Segment Start: DATA TO USE

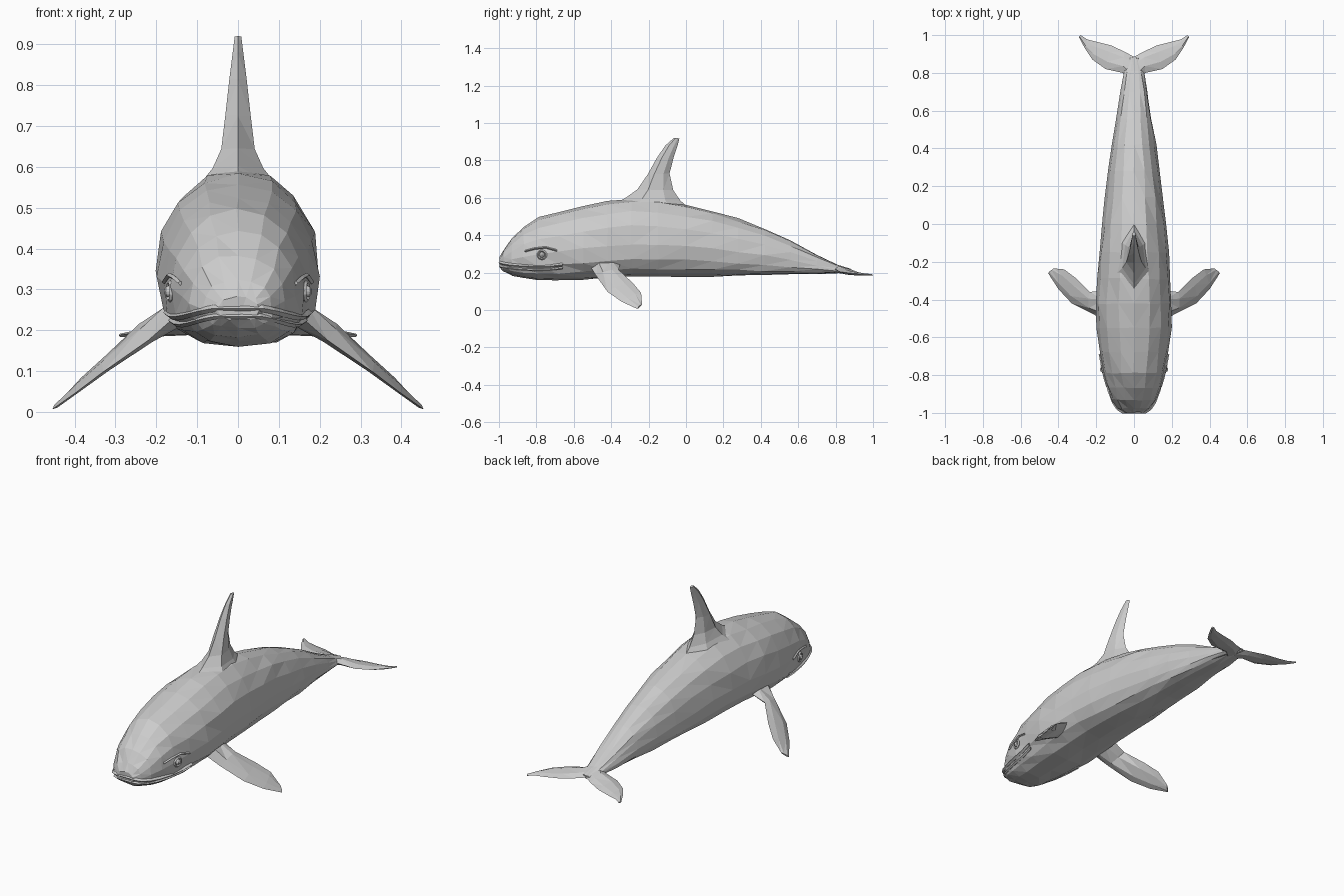
import bpy, bmesh, math, random
from mathutils import Vector

if "Cube" in bpy.data.objects:
    bpy.data.objects.remove(bpy.data.objects["Cube"])

random.seed(4)
grey = bpy.data.materials.new("soft grey")
grey.diffuse_color = (0.6, 0.6, 0.6, 1)
grey.use_nodes = True
grey.node_tree.nodes["Principled BSDF"].inputs["Base Color"].default_value = grey.diffuse_color


def loft(name, rings, jitter=0.0):
    """Skin closed rings of points into a flat-faced solid."""
    bm = bmesh.new()
    rows = [[bm.verts.new(p) for p in r] for r in rings]
    n = len(rows[0])
    for a, b in zip(rows, rows[1:]):
        for i in range(n):
            j = (i + 1) % n
            bm.faces.new((a[i], a[j], b[j], b[i]))
    bm.faces.new(rows[0])
    bm.faces.new(rows[-1])
    for v in bm.verts:
        v.co += Vector([random.uniform(-jitter, jitter) for _ in range(3)])
    bmesh.ops.recalc_face_normals(bm, faces=bm.faces)
    bmesh.ops.triangulate(bm, faces=bm.faces)
    mesh = bpy.data.meshes.new(name)
    bm.to_mesh(mesh)
    bm.free()
    mesh.materials.append(grey)
    ob = bpy.data.objects.new(name, mesh)
    bpy.context.collection.objects.link(ob)
    return ob


# Body stations: y, half width, top z, bottom z
BODY = [(-0.995, 0.055, 0.285, 0.225), (-0.975, 0.085, 0.325, 0.205),
        (-0.93, 0.118, 0.385, 0.185), (-0.87, 0.14, 0.445, 0.17),
        (-0.79, 0.163, 0.495, 0.162), (-0.68, 0.182, 0.525, 0.16),
        (-0.55, 0.198, 0.555, 0.163), (-0.42, 0.2, 0.58, 0.172),
        (-0.29, 0.192, 0.595, 0.178), (-0.15, 0.182, 0.59, 0.18),
        (0.0, 0.168, 0.565, 0.18), (0.14, 0.152, 0.53, 0.18),
        (0.28, 0.137, 0.488, 0.182), (0.42, 0.116, 0.435, 0.185),
        (0.56, 0.093, 0.374, 0.188), (0.7, 0.072, 0.3, 0.193),
        (0.81, 0.055, 0.242, 0.198), (0.88, 0.028, 0.217, 0.2)]
MID, N_UP, N_LOW, SIDES = 0.42, 2.1, 2.5, 16


def section(w, top, bot):
    zc = bot + MID * (top - bot)
    pts = []
    for i in range(SIDES):
        a = 2 * math.pi * i / SIDES
        c, s = math.cos(a), math.sin(a)
        e = 2 / (N_UP if s > 0 else N_LOW)
        h = top - zc if s > 0 else zc - bot
        pts.append((math.copysign(abs(c) ** e, c) * w,
                    zc + math.copysign(abs(s) ** e, s) * h))
    return pts


def skin_x(y, z):
    """Half width of the body at a given y and z."""
    for a, b in zip(BODY, BODY[1:]):
        if a[0] <= y <= b[0]:
            t = (y - a[0]) / (b[0] - a[0])
            w, top, bot = (a[k] + t * (b[k] - a[k]) for k in (1, 2, 3))
            zc = bot + MID * (top - bot)
            n, h = (N_UP, top - zc) if z > zc else (N_LOW, zc - bot)
            return w * max(0.0, 1 - (abs(z - zc) / h) ** n) ** (1 / n)


loft("body", [[(x, y, z) for x, z in section(w, t, b)]
              for y, w, t, b in BODY], 0.004)


def foil(name, stations, side=1):
    """Thin fin from stations of leading point, trailing point, half thickness."""
    st = [(Vector(l), Vector(t), h) for l, t, h in stations]
    mid = st[len(st) // 2]
    nrm = (st[-1][0] - st[0][0]).cross(mid[1] - mid[0]).normalized()
    rings = []
    for l, t, h in st:
        p, q = l.lerp(t, 0.3), l.lerp(t, 0.72)
        ring = [l, p + nrm * h, q + nrm * h * 0.75, t,
                q - nrm * h * 0.75, p - nrm * h]
        rings.append([(v.x * side, v.y, v.z) for v in ring])
    return loft(name, rings)


# Tall swept dorsal fin with a flared base
foil("dorsal_fin", [((0, -0.40, 0.555), (0, 0.03, 0.535), 0.10),
                    ((0, -0.32, 0.602), (0, -0.03, 0.585), 0.062),
                    ((0, -0.26, 0.645), (0, -0.068, 0.64), 0.041),
                    ((0, -0.205, 0.725), (0, -0.088, 0.73), 0.031),
                    ((0, -0.155, 0.815), (0, -0.065, 0.82), 0.021),
                    ((0, -0.11, 0.88), (0, -0.045, 0.88), 0.013),
                    ((0, -0.065, 0.92), (0, -0.035, 0.918), 0.008)])

FLIPPER = [((0.14, -0.52, 0.245), (0.14, -0.35, 0.255), 0.035),
           ((0.22, -0.475, 0.175), (0.235, -0.36, 0.215), 0.022),
           ((0.33, -0.42, 0.098), (0.31, -0.285, 0.145), 0.014),
           ((0.40, -0.345, 0.045), (0.37, -0.24, 0.092), 0.010),
           ((0.455, -0.26, 0.006), (0.425, -0.235, 0.032), 0.005)]
FLUKE = [((0, 0.74, 0.228), (0, 0.885, 0.207), 0.022),
         ((0.06, 0.80, 0.218), (0.05, 0.912, 0.20), 0.017),
         ((0.15, 0.82, 0.205), (0.12, 0.945, 0.193), 0.012),
         ((0.22, 0.87, 0.198), (0.20, 0.965, 0.188), 0.009),
         ((0.26, 0.93, 0.193), (0.25, 0.978, 0.187), 0.007),
         ((0.292, 0.99, 0.188), (0.283, 1.0, 0.186), 0.004)]


def ridge(name, path, r):
    """Thin diamond-section strip lying on the skin."""
    rings = []
    for x, y, z in path:
        out = Vector((x, (y + 0.75) * 0.6, 0)).normalized() * r
        p, up = Vector((x, y, z)), Vector((0, 0, r * 0.8))
        rings.append([p + out, p + up, p - out, p - up])
    return loft(name, rings)


for label, s in (("left", -1), ("right", 1)):
    foil(label + "_flipper", FLIPPER, s)
    foil(label + "_fluke", FLUKE, s)
    # Eye with a raised lid ring and a brow fold
    ex = s * skin_x(-0.77, 0.295)
    lean = math.radians(-13 * s)
    bpy.ops.mesh.primitive_uv_sphere_add(segments=8, ring_count=6, radius=0.015,
                                         location=(ex, -0.77, 0.295))
    eye = bpy.context.object
    eye.name = label + "_eye"
    bpy.ops.mesh.primitive_torus_add(major_segments=10, minor_segments=4,
                                     major_radius=0.022, minor_radius=0.006,
                                     location=(ex, -0.77, 0.295),
                                     rotation=(0, math.pi / 2, lean))
    lid = bpy.context.object
    lid.name = label + "_eyelid"
    for ob in (eye, lid):
        ob.data.materials.append(grey)
    ridge(label + "_brow", [(s * skin_x(y, z), y, z) for y, z in
                            ((-0.86, 0.315), (-0.81, 0.328), (-0.75, 0.335),
                             (-0.69, 0.318))], 0.007)

# Upper and lower lips wrapping round the snout
MOUTH = [(-0.66, 0.235), (-0.73, 0.226), (-0.81, 0.225), (-0.88, 0.228),
         (-0.94, 0.234), (-0.975, 0.24), (-0.992, 0.245)]
for name, dz, r in (("upper_lip", 0.008, 0.011), ("lower_lip", -0.011, 0.009)):
    half = [(skin_x(y, z + dz), y, z + dz) for y, z in MOUTH]
    ridge(name, half + [(-x, y, z) for x, y, z in reversed(half)], r)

Segment End: DATA TO USE

### EXERCISE REQUIREMENTS
Everything from the line with "(-0.94, 0.234), (-0.975, 0.24), (-0.992, 0.245)]" to the last line of the entries above is to be retyped exactly. Include both ends.

### EXERCISE RESULT
         (-0.94, 0.234), (-0.975, 0.24), (-0.992, 0.245)]
for name, dz, r in (("upper_lip", 0.008, 0.011), ("lower_lip", -0.011, 0.009)):
    half = [(skin_x(y, z + dz), y, z + dz) for y, z in MOUTH]
    ridge(name, half + [(-x, y, z) for x, y, z in reversed(half)], r)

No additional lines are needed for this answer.